::: ENTRIES SHOWN

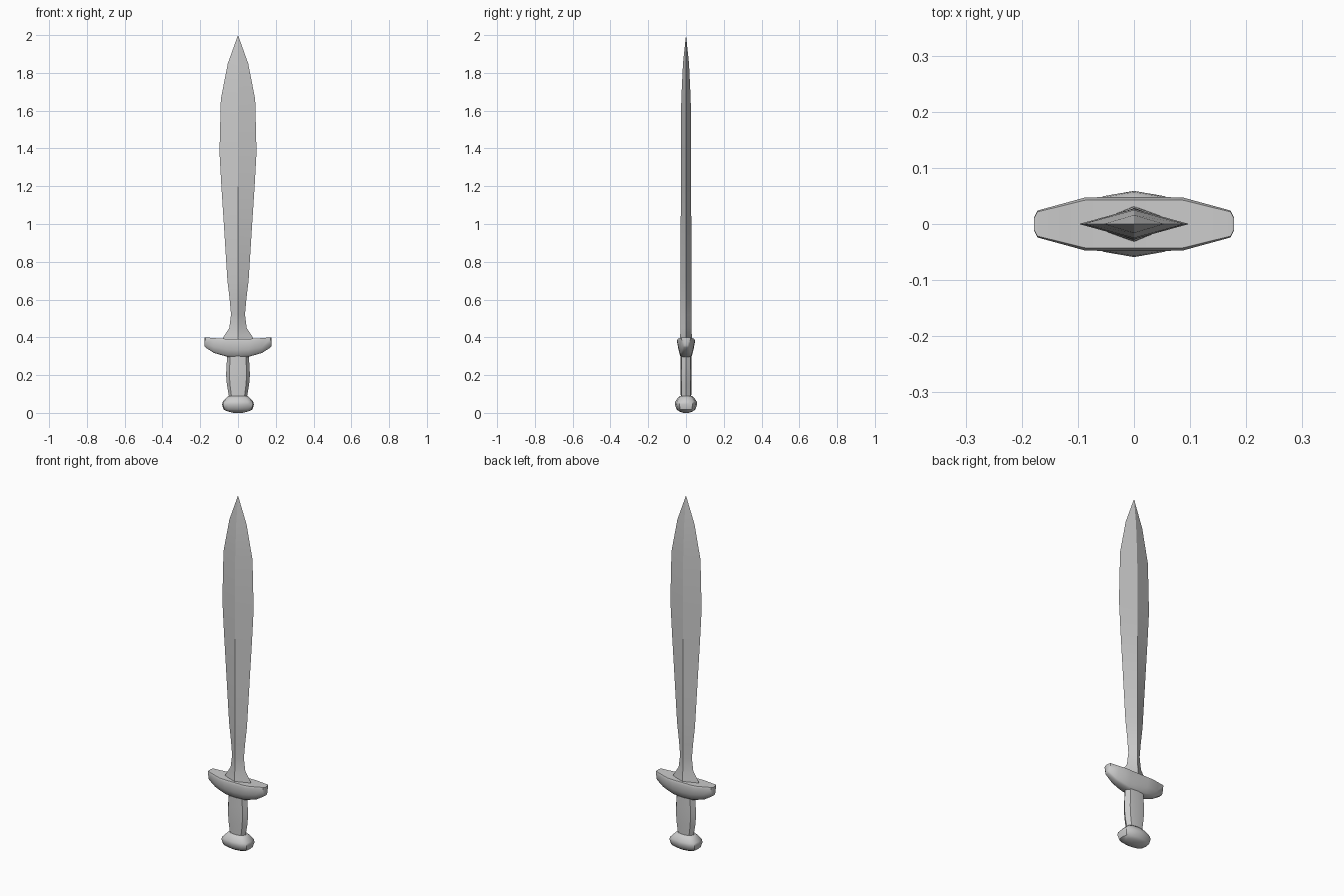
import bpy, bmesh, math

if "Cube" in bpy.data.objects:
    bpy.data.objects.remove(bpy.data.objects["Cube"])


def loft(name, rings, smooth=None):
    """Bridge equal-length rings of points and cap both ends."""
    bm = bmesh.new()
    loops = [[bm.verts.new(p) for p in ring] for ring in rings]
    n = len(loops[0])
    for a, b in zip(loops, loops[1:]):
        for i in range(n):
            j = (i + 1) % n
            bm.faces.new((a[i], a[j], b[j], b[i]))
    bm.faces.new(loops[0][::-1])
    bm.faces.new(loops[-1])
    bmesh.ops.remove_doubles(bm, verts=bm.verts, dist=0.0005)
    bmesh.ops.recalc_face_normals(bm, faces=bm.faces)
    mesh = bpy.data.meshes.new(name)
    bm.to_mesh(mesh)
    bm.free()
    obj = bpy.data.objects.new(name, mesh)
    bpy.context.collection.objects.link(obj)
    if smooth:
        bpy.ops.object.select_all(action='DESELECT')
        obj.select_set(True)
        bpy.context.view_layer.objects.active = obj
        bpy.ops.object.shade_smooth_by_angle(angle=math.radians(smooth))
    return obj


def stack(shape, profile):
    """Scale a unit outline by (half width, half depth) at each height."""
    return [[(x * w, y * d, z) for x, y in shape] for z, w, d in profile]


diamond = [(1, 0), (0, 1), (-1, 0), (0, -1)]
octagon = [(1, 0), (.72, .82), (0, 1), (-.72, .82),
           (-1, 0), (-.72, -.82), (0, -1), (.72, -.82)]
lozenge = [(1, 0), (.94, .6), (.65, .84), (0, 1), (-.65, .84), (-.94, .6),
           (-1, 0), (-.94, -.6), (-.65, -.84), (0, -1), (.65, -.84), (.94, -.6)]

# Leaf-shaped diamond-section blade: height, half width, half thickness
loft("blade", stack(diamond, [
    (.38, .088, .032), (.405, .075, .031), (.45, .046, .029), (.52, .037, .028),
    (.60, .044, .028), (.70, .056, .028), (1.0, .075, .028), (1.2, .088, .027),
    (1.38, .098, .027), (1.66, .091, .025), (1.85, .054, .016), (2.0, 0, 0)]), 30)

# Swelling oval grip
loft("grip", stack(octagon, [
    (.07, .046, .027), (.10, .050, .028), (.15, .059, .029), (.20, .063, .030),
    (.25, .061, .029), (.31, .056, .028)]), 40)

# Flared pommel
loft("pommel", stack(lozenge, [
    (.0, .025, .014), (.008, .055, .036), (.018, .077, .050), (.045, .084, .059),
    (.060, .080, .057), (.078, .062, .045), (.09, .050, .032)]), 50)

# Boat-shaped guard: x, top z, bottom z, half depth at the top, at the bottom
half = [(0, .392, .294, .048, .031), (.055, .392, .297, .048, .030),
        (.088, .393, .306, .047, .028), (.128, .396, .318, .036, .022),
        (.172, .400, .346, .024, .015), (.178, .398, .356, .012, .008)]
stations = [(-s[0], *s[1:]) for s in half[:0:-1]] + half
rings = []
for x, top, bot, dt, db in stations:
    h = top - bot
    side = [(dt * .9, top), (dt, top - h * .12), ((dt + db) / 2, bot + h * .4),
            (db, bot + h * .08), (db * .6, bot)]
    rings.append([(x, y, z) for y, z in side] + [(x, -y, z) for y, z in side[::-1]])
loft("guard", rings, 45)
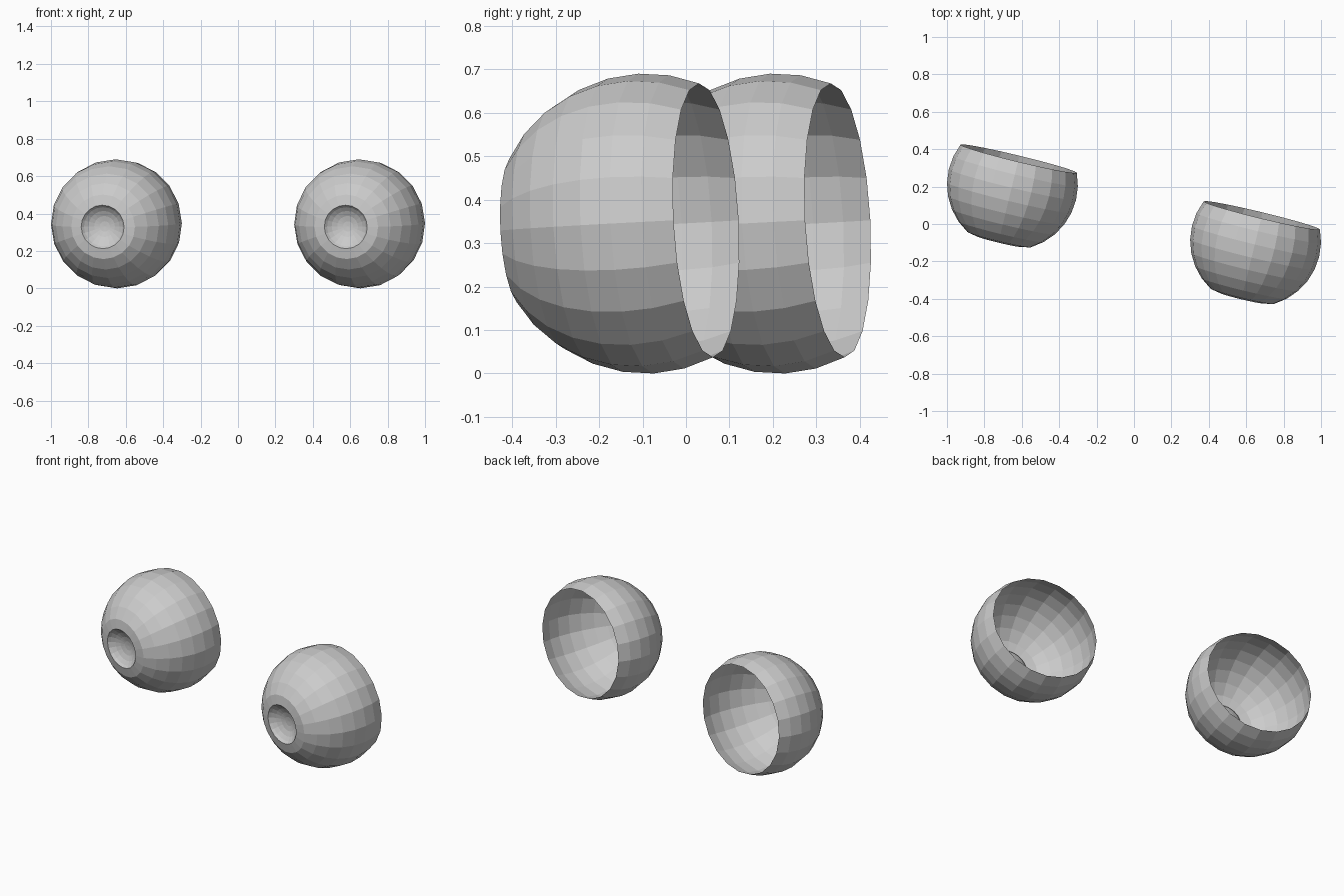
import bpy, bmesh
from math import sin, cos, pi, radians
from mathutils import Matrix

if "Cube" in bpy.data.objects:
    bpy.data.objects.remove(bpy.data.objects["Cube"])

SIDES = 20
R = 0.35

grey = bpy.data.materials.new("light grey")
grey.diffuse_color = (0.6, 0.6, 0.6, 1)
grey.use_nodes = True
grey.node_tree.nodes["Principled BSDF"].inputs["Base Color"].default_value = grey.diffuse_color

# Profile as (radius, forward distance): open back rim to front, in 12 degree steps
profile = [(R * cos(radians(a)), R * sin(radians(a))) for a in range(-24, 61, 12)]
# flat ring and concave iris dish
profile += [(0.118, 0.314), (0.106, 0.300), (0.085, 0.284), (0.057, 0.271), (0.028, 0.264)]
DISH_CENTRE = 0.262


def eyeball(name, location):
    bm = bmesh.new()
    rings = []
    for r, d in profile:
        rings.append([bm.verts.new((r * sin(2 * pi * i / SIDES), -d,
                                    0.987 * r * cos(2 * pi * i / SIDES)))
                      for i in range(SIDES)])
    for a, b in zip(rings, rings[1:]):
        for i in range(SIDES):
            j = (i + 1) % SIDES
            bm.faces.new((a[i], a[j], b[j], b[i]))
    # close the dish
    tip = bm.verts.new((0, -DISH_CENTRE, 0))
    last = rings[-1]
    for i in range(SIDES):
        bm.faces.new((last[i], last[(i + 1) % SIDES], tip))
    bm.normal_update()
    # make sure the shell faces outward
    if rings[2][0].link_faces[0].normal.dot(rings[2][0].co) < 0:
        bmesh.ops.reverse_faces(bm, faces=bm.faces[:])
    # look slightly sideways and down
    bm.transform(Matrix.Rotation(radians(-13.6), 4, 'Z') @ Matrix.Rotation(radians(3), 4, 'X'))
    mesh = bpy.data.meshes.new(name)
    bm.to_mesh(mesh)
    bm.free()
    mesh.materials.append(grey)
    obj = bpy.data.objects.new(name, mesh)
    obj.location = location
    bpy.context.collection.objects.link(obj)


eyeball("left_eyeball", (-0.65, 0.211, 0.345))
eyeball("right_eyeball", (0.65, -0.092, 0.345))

::::::

**TASK BRIEF**
In the lines above, spot each one that contains the word "bmesh" and copy it.

**SOLUTION BELOW**
import bpy, bmesh, math
    bm = bmesh.new()
    bmesh.ops.remove_doubles(bm, verts=bm.verts, dist=0.0005)
    bmesh.ops.recalc_face_normals(bm, faces=bm.faces)
import bpy, bmesh
    bm = bmesh.new()
        bmesh.ops.reverse_faces(bm, faces=bm.faces[:])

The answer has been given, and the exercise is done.